Jay Leno’s audience at NBC has fallen sharply in the past year since he moved to the 10 p.m. slot. While this would seem good news for his rivals, a few numbers should strike fear into other TV networks’ hearts:
– Leno is down 1.8 ratings points (that is, 1.8% of all U.S. television households have stopped watching Leno).
– DVR use in the same hour is up 1.4 ratings points.
Hmm. What those numbers mean is a population the size of Phoenix or Philadelphia has stopped watching NBC at night, and instead replaced it with Digital Video Recorders. David Poltrack, CBS’ chief research executive, told the AP that the DVR trend was “a little bit higher than we thought” — a result of the one-third of all U.S. homes with TiVo-style devices learning to catch up on shows they missed. Since Leno appears to be boring people, consumers are using the 10-11 p.m. window before bedtime to play back better stuff. Will they use DVRs to skip commercials, too?
Just wait until the web gets in the basement
DVR use hasn’t taken off yet; they’re more of a ticking bomb for advertisers sitting in consumers’ basements. Nielsen reported this spring that U.S. consumers still watch only 15 minutes of DVR-recorded television a day, vs. 5 hours and 9 minutes of the live thing. But Leno’s slide shows how fast consumers can change their behavior, and they soon will have even more temptation to avoid broadcast networks. TV manufacturers are beginning to sell flat-panel sets with internet access, and 48% of consumers report they would consider purchasing one in the next 12 months. When the web marries TV, a million alternatives to Jay Leno will be just a click away.
Image: Roo Reynolds
This summer while guest posting over at Brandflakes for Breakfast we riffed on Robert Sommer’s 1969 theory of personal space. One of his key concepts was humans have three fields for receiving communication – intimate, near your face or ears; personal, about an arm’s length away; and social, inbound from about 10 feet. Now if you think about the communication devices in your life – mobile phones, laptop computers, and big-screen TVs – they fit nicely into each range. People have a need for each level of communication, likely embedded in our genes from ancestors who whispered secrets, talked face to face, or entertained from the campfire.
This is worth noting as some, like Bob Garfield, predict the end of advertising. Computer banner ads may be replacing newsprint in the personal space, but consumers still watch more than 5 hours of live television a day in the social space. Mobile may be ascendant in the intimate space, but the ads there don’t work well due to limited inventory and consumer modality. The Chikita network recently tracked 93 million impressions and found cell phone ads had a click-through rate only half that of the already horrific banner ad CTRs (0.48% vs. 0.83%). The sexy iPhone, with arguably the best screen for mobile web browsing, had the worst CTRs of all — 0.30%. But so what? Advertising never fit well into lovers’ whispering messages, either.

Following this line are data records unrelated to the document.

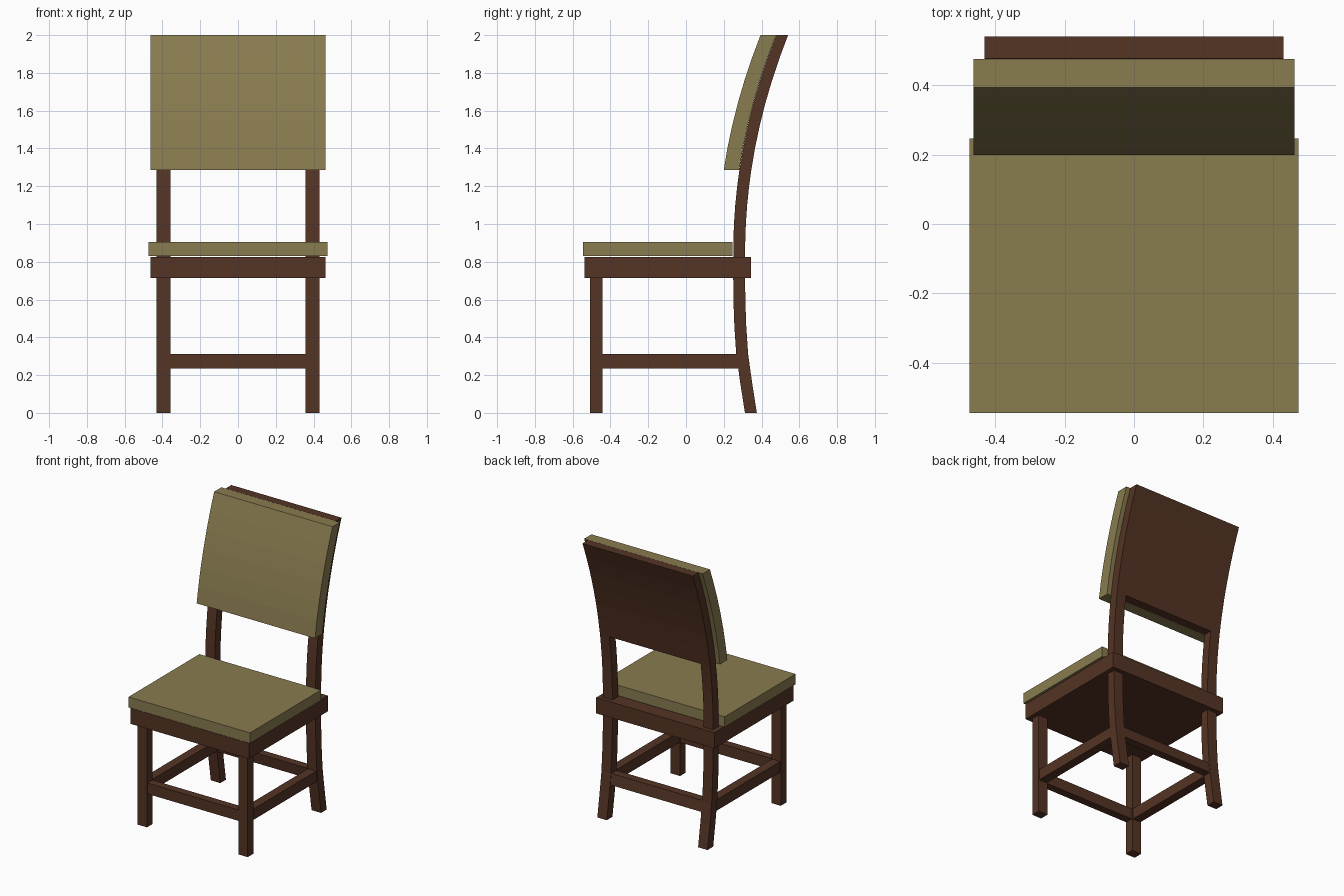
import bpy, bmesh

if "Cube" in bpy.data.objects:
    bpy.data.objects.remove(bpy.data.objects["Cube"])


def material(name, rgb):
    m = bpy.data.materials.new(name)
    m.diffuse_color = (*rgb, 1)
    m.use_nodes = True
    m.node_tree.nodes["Principled BSDF"].inputs["Base Color"].default_value = m.diffuse_color
    return m


WOOD = material("dark_wood", (0.09, 0.034, 0.018))
FABRIC = material("olive_fabric", (0.25, 0.2, 0.08))


def extrude_side(name, outline, x0, x1, mat):
    """Extrude a closed (y, z) outline from x0 to x1."""
    bm = bmesh.new()
    face = bm.faces.new([bm.verts.new((x0, y, z)) for y, z in outline])
    geom = bmesh.ops.extrude_face_region(bm, geom=[face])["geom"]
    verts = [v for v in geom if isinstance(v, bmesh.types.BMVert)]
    bmesh.ops.translate(bm, verts=verts, vec=(x1 - x0, 0, 0))
    bmesh.ops.recalc_face_normals(bm, faces=bm.faces)
    me = bpy.data.meshes.new(name)
    bm.to_mesh(me)
    bm.free()
    me.materials.append(mat)
    ob = bpy.data.objects.new(name, me)
    bpy.context.collection.objects.link(ob)
    return ob


def box(name, x, y, z, mat):
    return extrude_side(name, [(y[0], z[0]), (y[1], z[0]), (y[1], z[1]), (y[0], z[1])], *x, mat)


def ribbon(path, front, back):
    """Outline of a band following path, offset in y on each side."""
    return [(y + front, z) for y, z in path] + [(y + back, z) for y, z in reversed(path)]


def back_y(z):
    return 0.25 + 0.172 * max(0, z - 0.85) ** 2


# Shared backward curve of posts, panel and back cushion
T = 0.063
upper = [(back_y(z), z) for z in [1.285 + 0.715 * i / 6 for i in range(7)]]
foot = [(0.312, 0), (0.287, 0.16), (0.266, 0.31), (0.256, 0.46), (0.251, 0.6), (0.25, 0.72)]
middle = [(back_y(z), z) for z in (0.9, 1.0, 1.1, 1.2)]

# Legs and side stretchers, left and right
for side, s in (("left", -1), ("right", 1)):
    x = sorted((s * 0.357, s * 0.431))
    box("front_leg_" + side, x, (-0.507, -0.443), (0, 0.72), WOOD)
    extrude_side("back_post_" + side, ribbon(foot + middle + upper, 0, T), *x, WOOD)
    xs = sorted((s * 0.362, s * 0.426))
    box("side_stretcher_" + side, xs, (-0.45, 0.29), (0.235, 0.312), WOOD)

# Front and back stretchers
box("front_stretcher", (-0.36, 0.36), (-0.503, -0.447), (0.235, 0.312), WOOD)
extrude_side("back_stretcher", ribbon([(0.277, 0.235), (0.266, 0.312)], 0.003, T - 0.003),
             -0.36, 0.36, WOOD)

# Seat
box("seat_frame", (-0.463, 0.463), (-0.538, 0.343), (0.715, 0.826), WOOD)
box("seat_cushion", (-0.475, 0.475), (-0.545, 0.247), (0.831, 0.905), FABRIC)

# Backrest
extrude_side("back_panel", ribbon(upper, 0, T), -0.357, 0.357, WOOD)
extrude_side("back_cushion", ribbon(upper, -0.083, -0.001), -0.463, 0.463, FABRIC)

Campfires live on
The point is we all have a need to be passive occasionally, and as we allow cable television to wash over us, there remain plenty of slots for paid advertising. DVRs are nibbling away at this, but beware stats that tell you 1 in 4 homes have them, because they overstate commercial skipping. Nielsen reports consumers only watch DVR-recorded programming, on average, about 15 minutes per day. The total time spent viewing commercials or paid sponsorships from various screens? Sixty-one minutes. And we keep improving the entertainment tools for our social space; next up, 3-D television is coming to a basement near you soon.
Advertising is alive and well, especially in the social space of inbound entertainment. We’ll riff more on this in an upcoming ad column.